At a glance
What does it do?
Enables an arbitrary autonomous robot to become a last-mile delivery robot for urban settings.
What is it?
A system archiecture and series of interfaces. The robot interface targets desktops, while the overall system includes an iOS app.
What technologies are used?
What is the ambition of the project?
To provide a general framework that can be deployed among a heterogenous fleet of robots, with human-facing interactive elements that gives the user realtime feedback on the status of their order.
This project specifically tackles the problem of last-mile delivery, but could easily be extended and there are plans to extend the framework to indoor settings (i.e. entering buildings) as well.
The Short to Medium Autonomous Delivery System (SMADS) framework enables an autonomous robot to carry out a last-mile delivery delivery task in an urban environment.
This framework is generic and is designed to be integrated and deployed on a heterogeneous fleet of robots that can each have their own unique hardware and autonomy algorithms.
This project is part of Good Systems at UT, which aims to fund projects that can utilize A.I. and technology to solve pressing societal problems. This project was deployed to deliver lemonade on the UT campus in the context of Covid-19. You can read a summary of the results and details of the system on our paper here, read press coverage here and watch a panel video centered around how this project addresses AI challenges.

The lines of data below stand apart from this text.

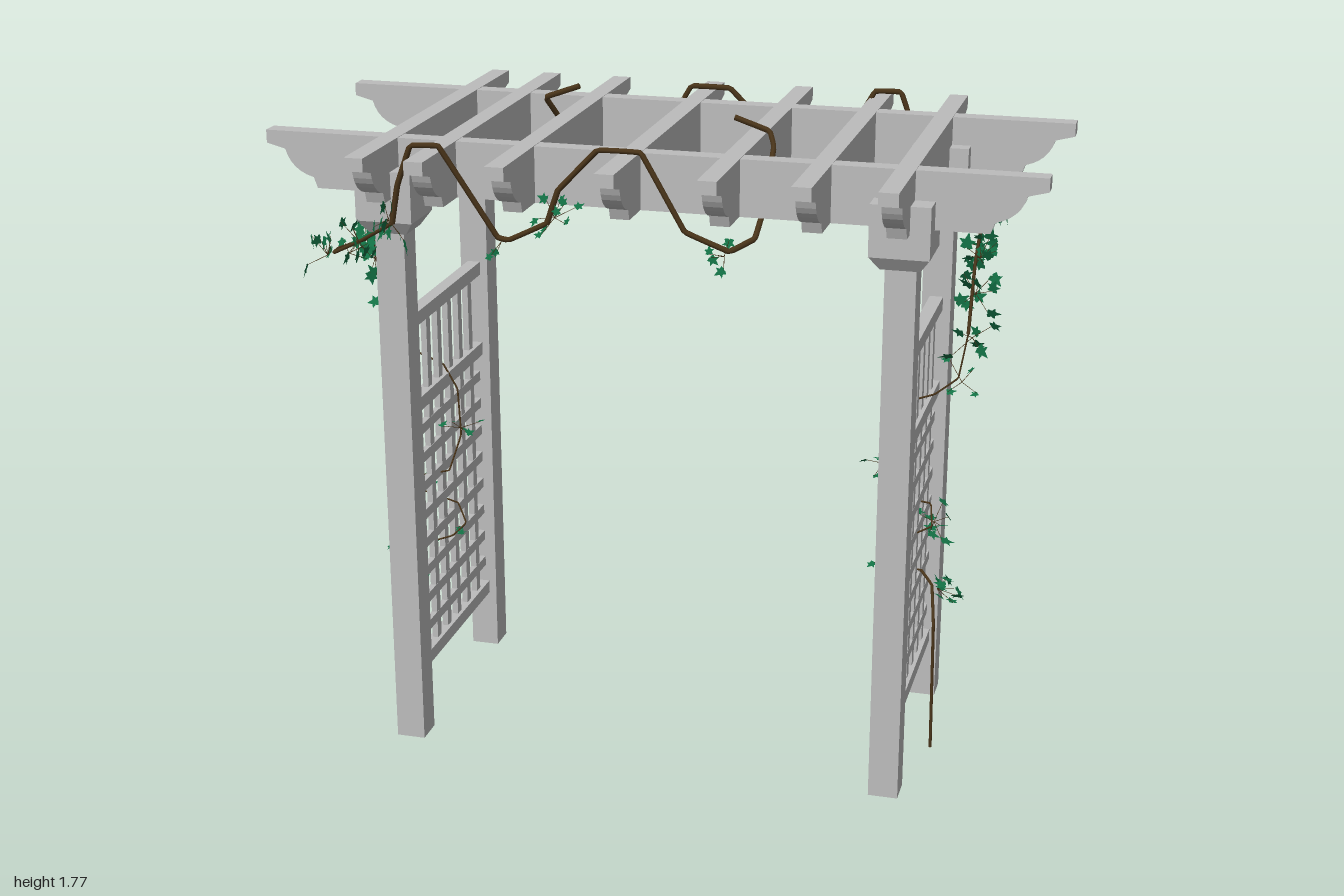
import * as THREE from 'three';
import { mergeGeometries } from 'three/addons/utils/BufferGeometryUtils.js';

const grey = new THREE.MeshStandardMaterial({ name: 'paintedWood', color: 0xbcbcbc });
const brown = new THREE.MeshStandardMaterial({ name: 'vineBark', color: 0x4a351a });
const green = new THREE.MeshStandardMaterial({ name: 'ivyGreen', color: 0x127044, side: THREE.DoubleSide });

const V = (a) => new THREE.Vector3(...a);

function add(parent, name, geometry, material, x = 0, y = 0, z = 0) {
  const mesh = new THREE.Mesh(geometry, material);
  mesh.name = name;
  mesh.position.set(x, y, z);
  parent.add(mesh);
  return mesh;
}

function box(parent, name, w, h, d, x, y, z) {
  return add(parent, name, new THREE.BoxGeometry(w, h, d), grey, x, y, z);
}

// Plank on edge with scrolled ends, running along x, centred on z
function scrolledPlank(half, width) {
  const s = new THREE.Shape();
  s.moveTo(-half, 1.707);
  s.lineTo(-half, 1.673);
  s.lineTo(-half + 0.05, 1.66);
  s.quadraticCurveTo(-half + 0.065, 1.605, -half + 0.125, 1.59);
  s.lineTo(-half + 0.135, 1.562);
  s.lineTo(half - 0.135, 1.562);
  s.lineTo(half - 0.125, 1.59);
  s.quadraticCurveTo(half - 0.065, 1.605, half - 0.05, 1.66);
  s.lineTo(half, 1.673);
  s.lineTo(half, 1.707);
  const g = new THREE.ExtrudeGeometry(s, { depth: width, bevelEnabled: false, curveSegments: 6 });
  return g.translate(0, 0, -width / 2);
}

// Square post with a block capital tapering into it
function post(parent, x, z) {
  const g = new THREE.Group();
  g.name = 'post';
  box(g, 'postShaft', 0.078, 1.505, 0.078, 0, 0.7775, 0);
  box(g, 'capitalBlock', 0.15, 0.132, 0.15, 0, 1.567, 0);
  const taper = new THREE.CylinderGeometry(0.075 * Math.SQRT2, 0.05 * Math.SQRT2, 0.036, 4).toNonIndexed();
  taper.rotateY(Math.PI / 4);
  taper.computeVertexNormals();
  add(g, 'capitalTaper', taper, grey, 0, 1.484, 0);
  g.position.set(x, 0, z);
  parent.add(g);
}

// Trellis panel: three rails, uprights and cross slats
function trellis(parent, x) {
  const g = new THREE.Group();
  g.name = 'trellisPanel';
  for (const y of [1.197, 0.958, 0.212]) box(g, 'rail', 0.036, 0.037, 0.56, 0, y, 0);
  for (let i = 0; i < 6; i++) {
    box(g, 'upright', 0.016, 0.98, 0.028, 0, 0.705, 0.204 - i * 0.082);
  }
  for (let i = 1; i < 9; i++) {
    box(g, 'crossSlat', 0.017, 0.028, 0.56, 0, 0.212 + i * 0.0829, 0);
  }
  g.position.set(x, 0, -0.003);
  parent.add(g);
}

function stem(parent, name, points, radius) {
  const curve = new THREE.CatmullRomCurve3(points.map(V), false, 'catmullrom', 0.04);
  add(parent, name, new THREE.TubeGeometry(curve, points.length * 10, radius, 6), brown);
  // Close the two cut ends
  for (const [t, sign] of [[0, -1], [1, 1]]) {
    const cap = new THREE.CircleGeometry(radius, 6);
    const dir = curve.getTangent(t).multiplyScalar(sign);
    cap.applyQuaternion(new THREE.Quaternion().setFromUnitVectors(V([0, 0, 1]), dir));
    const p = curve.getPoint(t);
    add(parent, name + 'End', cap, brown, p.x, p.y, p.z);
  }
}

// Five-lobed ivy leaf, base at the origin, tip along +y
function leafGeometry() {
  const half = [[0.1, -0.1], [0.42, -0.02], [0.3, 0.25], [0.56, 0.5], [0.2, 0.52]];
  const pts = [[0, 0], ...half, [0, 1], ...half.map(([x, y]) => [-x, y]).reverse()];
  return new THREE.ShapeGeometry(new THREE.Shape(pts.map(([x, y]) => new THREE.Vector2(x, y))));
}

// Leaf clusters on twigs, grouped by the way they face: [x, y, z, leaf count]
const leafGroups = [
  { facing: [-0.4, 1, 0.3], size: 0.035, spots: [[-0.75, 0.46, 0.06, 9], [-0.735, 0.66, 0.05, 8]] },
  { facing: [0.1, 1, 0], size: 0.025, spots: [[-0.61, 0.54, 0.03, 2], [-0.6, 0.83, 0.01, 5], [-0.8, 1.08, 0, 4]] },
  { facing: [-0.2, 0.3, 1], size: 0.036, spots: [[-0.82, 1.2, 0.01, 6], [-0.82, 1.31, 0.04, 9], [-0.82, 1.39, 0.1, 10]] },
  { facing: [-1, 0.3, 0.2], size: 0.037, spots: [[-0.8, 1.42, 0.4, 8], [-0.7, 1.47, 0.43, 8], [-0.61, 1.54, 0.45, 11]] },
  { facing: [0, 0.7, 1], size: 0.026, spots: [[-0.81, 1.38, 0.24, 4], [-0.33, 1.49, 0.4, 2], [-0.19, 1.56, 0.4, 9], [0.24, 1.49, 0.39, 4]] },
];

function vine(seed, runnerEnd) {
  const g = new THREE.Group();
  g.name = 'climbingVine';
  // Trunk, weave through the trellis, then runner around the beam
  stem(g, 'vineTrunk', [[-0.757, 0, 0], [-0.752, 0.37, 0], [-0.735, 0.46, 0.06], [-0.7, 0.49, 0.085]], 0.0045);
  stem(g, 'vineWeave', [
    [-0.7, 0.49, 0.085], [-0.62, 0.51, 0.05], [-0.59, 0.54, 0.02], [-0.62, 0.59, 0],
    [-0.73, 0.64, 0.04], [-0.72, 0.69, 0.08], [-0.62, 0.71, 0.06], [-0.6, 0.8, 0.01], [-0.61, 0.93, 0],
    [-0.65, 1.0, 0], [-0.73, 1.03, 0], [-0.79, 1.08, 0], [-0.81, 1.2, 0.005],
  ], 0.0025);
  stem(g, 'vineShoot', [
    [-0.81, 1.2, 0.005], [-0.81, 1.37, 0.08], [-0.79, 1.415, 0.35], [-0.78, 1.42, 0.41],
    [-0.7, 1.46, 0.42], [-0.6, 1.52, 0.45],
  ], 0.0045);
  stem(g, 'vineRunner', [
    [-0.6, 1.52, 0.45], [-0.58, 1.62, 0.455], [-0.54, 1.725, 0.46], [-0.47, 1.725, 0.45], [-0.34, 1.49, 0.4],
    [-0.31, 1.485, 0.4], [-0.21, 1.535, 0.4], [-0.18, 1.62, 0.4], [-0.08, 1.725, 0.39], [0.03, 1.725, 0.39],
    [0.14, 1.535, 0.39], [0.25, 1.49, 0.38], ...runnerEnd,
  ], 0.0075);

  let state = seed;
  const rand = () => (state = (state * 16807) % 2147483647) / 2147483647;
  const jitter = (r) => V([0, 0, 0].map(() => (rand() * 2 - 1) * r));
  const leaf = leafGeometry();
  const leaves = [], twigs = [];
  for (const { facing, size, spots } of leafGroups) {
    for (const [x, y, z, count] of spots) {
      for (let i = 0; i < count; i++) {
        const dir = jitter(0.05);
        const length = dir.length();
        const tip = V([x, y - 0.01, z]).add(dir);
        const q = new THREE.Quaternion().setFromUnitVectors(V([0, 1, 0]), dir.normalize());
        const twig = new THREE.CylinderGeometry(0.0007, 0.001, length, 3);
        twigs.push(twig.translate(0, length / 2, 0).applyQuaternion(q).translate(x, y - 0.01, z));
        const s = size * (0.85 + rand() * 0.3);
        const normal = V(facing).normalize().add(jitter(0.5)).normalize();
        const turn = new THREE.Quaternion().setFromUnitVectors(V([0, 0, 1]), normal);
        leaves.push(leaf.clone().scale(s, s, s).rotateZ(rand() * Math.PI * 2)
          .applyQuaternion(turn).translate(tip.x, tip.y, tip.z));
      }
    }
  }
  add(g, 'vineTwigs', mergeGeometries(twigs), brown);
  add(g, 'vineLeaves', mergeGeometries(leaves), green);
  return g;
}

export function createModel() {
  const model = new THREE.Group();
  model.name = 'gardenArbor';

  // Posts and side panels
  for (const x of [-0.663, 0.656]) {
    for (const z of [-0.315, 0.306]) post(model, x, z);
    trellis(model, x);
  }

  // Two long beams and seven rafters lapped across them
  for (const z of [-0.305, 0.294]) add(model, 'beam', scrolledPlank(1, 0.048), grey, 0, 0, z);
  for (const x of [-0.665, -0.51, -0.303, -0.028, 0.224, 0.451, 0.656]) {
    const rafter = add(model, 'rafter', scrolledPlank(0.555, 0.049), grey, x, 0.001, 0);
    rafter.rotation.y = Math.PI / 2;
  }

  // One vine per side, the second turned half way round
  const vineA = vine(77, [[0.3, 1.51, 0.32], [0.305, 1.57, 0.24], [0.305, 1.7, 0.14], [0.29, 1.735, 0.122], [0.2, 1.765, 0.122]]);
  const vineB = vine(4321, [[0.29, 1.51, 0.33], [0.305, 1.56, 0.27], [0.34, 1.66, 0.18], [0.365, 1.73, 0.13], [0.27, 1.765, 0.13]]);
  vineA.position.x = -0.012;
  vineB.position.set(-0.03, 0, -0.01);
  vineB.rotation.y = Math.PI;
  model.add(vineA, vineB);
  return model;
}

My main contribution to the project was in system architecture design and software-hardware integration and testing with the robot fleet available at UT.
The primary repository that contains the architecture can be found here and broadly contains the following elements:
- Message translator : A module to translate incoming and outgoing messages to a standardized form so the rest of the system can be message-agnostic
- Autonomy interface : A module that will interact with the robot’s underlying autonomy algorithms for control and state information
- Robot Server : the module responsible for bridging communication between the robot and the central Management Server. This is facilitated via REST calls.
This is a simplified view of the robot-centric portion of the architecture. A more complete system diagram can be seen below.
Generality is Key
One aspect of the project that I’m particularly proud of is the introspective and general nature of message translation. Since the system assumes the robots use ROS for basic data transfer between autonomy components, there is always the problem of including these message definitions at compile time.
The issue is that knowing the message types apriori cuts against the premise of generality. To mitigate this, the system can be extended to accommodate a number of serialized messages without explicitly compiling against them.
This schema can be updated through feature updates as more and more robots use the system, without greatly impacting the other users of the system.
Details of the deployment can be found in the publication linked above, but two different robots were deployed over a 5 day period during business hours as part of a “robot lemonade stand” making numerous trips on the campus at the University of Texas. Users ordered lemonade through an iOS app which triggered the robot (preloaded with a can of lemonade) to begin navigation to the customer.
I assembled an easy to use simulation that helped test the system without having to deploy the robot in the real world. This simulator can be found here.